Capt. James Amato, a member of Squad 1 in Brooklyn, loved putting out fires. No sitting around the firehouse for him; he wanted to be in the middle of the action, wherever it was. After years as a firefighter in one of the busier ladder companies, he applied for the elite rescue division, so he would always be one of the first people responding to a crisis.
"He liked to be one of the guys who made a difference," said his brother, Lee Amato, a firefighter from Cooper City, Fla. "He liked to get off the piece and run in with the men. He was a fireman's fireman."
The brothers spent vacations together, sometimes in Florida and sometimes on the ski slopes. Lee Amato, the elder of the two, called his brother "my dearest friend."
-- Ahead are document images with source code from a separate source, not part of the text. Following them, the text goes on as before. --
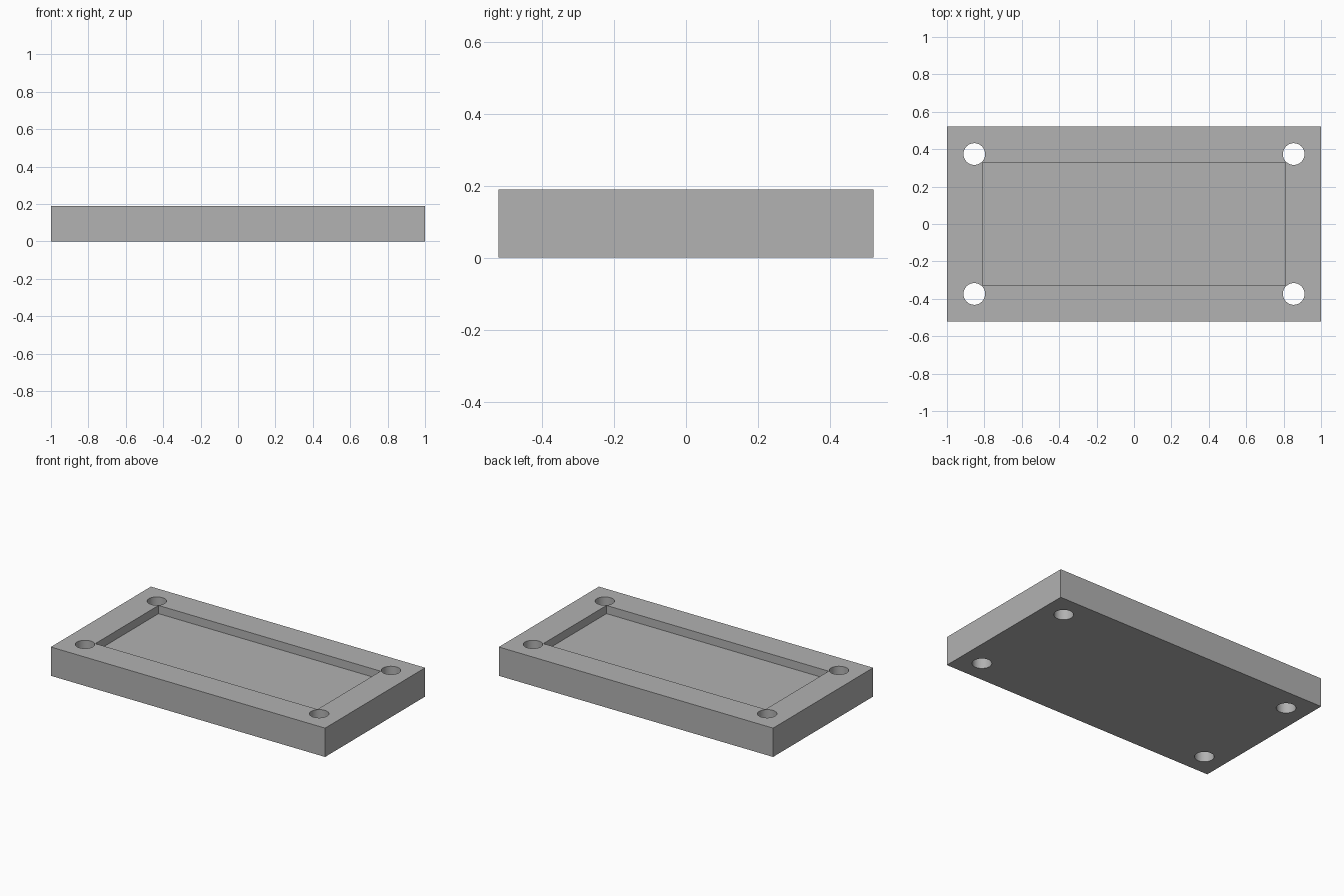
import bpy

old = bpy.data.objects.get("Cube")
if old:
    bpy.data.objects.remove(old, do_unlink=True)

WIDTH, DEPTH, HEIGHT = 2.0, 1.042, 0.19
POCKET_W, POCKET_D, POCKET_H = 1.62, 0.658, 0.054
HOLE_X, HOLE_Y, HOLE_R = 0.854, 0.374, 0.058

gray = bpy.data.materials.new("plain gray")
gray.use_nodes = True
color = (0.445, 0.445, 0.445, 1)
gray.diffuse_color = color
gray.node_tree.nodes["Principled BSDF"].inputs["Base Color"].default_value = color


def box(name, size, z):
    bpy.ops.mesh.primitive_cube_add(size=1, location=(0, 0, z))
    obj = bpy.context.object
    obj.name = name
    obj.scale = size
    bpy.ops.object.transform_apply(location=True, rotation=False, scale=True)
    obj.data.materials.append(gray)
    return obj


def cut(target, cutter):
    mod = target.modifiers.new("cut", 'BOOLEAN')
    mod.operation = 'DIFFERENCE'
    mod.solver = 'EXACT'
    mod.object = cutter
    bpy.context.view_layer.objects.active = target
    bpy.ops.object.modifier_apply(modifier=mod.name)
    bpy.data.objects.remove(cutter, do_unlink=True)


# Rectangular tray block
tray = box("tray_plate", (WIDTH, DEPTH, HEIGHT), HEIGHT / 2)

# Shallow pocket in the top
cut(tray, box("pocket_cutter", (POCKET_W, POCKET_D, POCKET_H * 2), HEIGHT))

# Through holes at the corners
for sx in (-1, 1):
    for sy in (-1, 1):
        bpy.ops.mesh.primitive_cylinder_add(
            vertices=64, radius=HOLE_R, depth=HEIGHT * 2,
            location=(sx * HOLE_X, sy * HOLE_Y, HEIGHT / 2))
        drill = bpy.context.object
        drill.name = "hole_cutter"
        drill.data.materials.append(gray)
        cut(tray, drill)

# Smooth hole walls, crisp edges
bpy.ops.object.select_all(action='DESELECT')
tray.select_set(True)
bpy.context.view_layer.objects.active = tray
bpy.ops.object.shade_smooth_by_angle()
Captain Amato, a father of four who lived in Ronkonkoma, N.Y., and was a college wrestler, had close calls throughout his life. As a toddler, he barely survived a bout of spinal meningitis. And earlier this year, he told his men to file out of a burning building while they waited for a hose line to be set up. A few seconds after they got out, there was an explosion. "He was laughing about it," said his brother. "He said, 'Timing is everything.' "
Profile published in THE NEW YORK TIMES on October 27, 2001.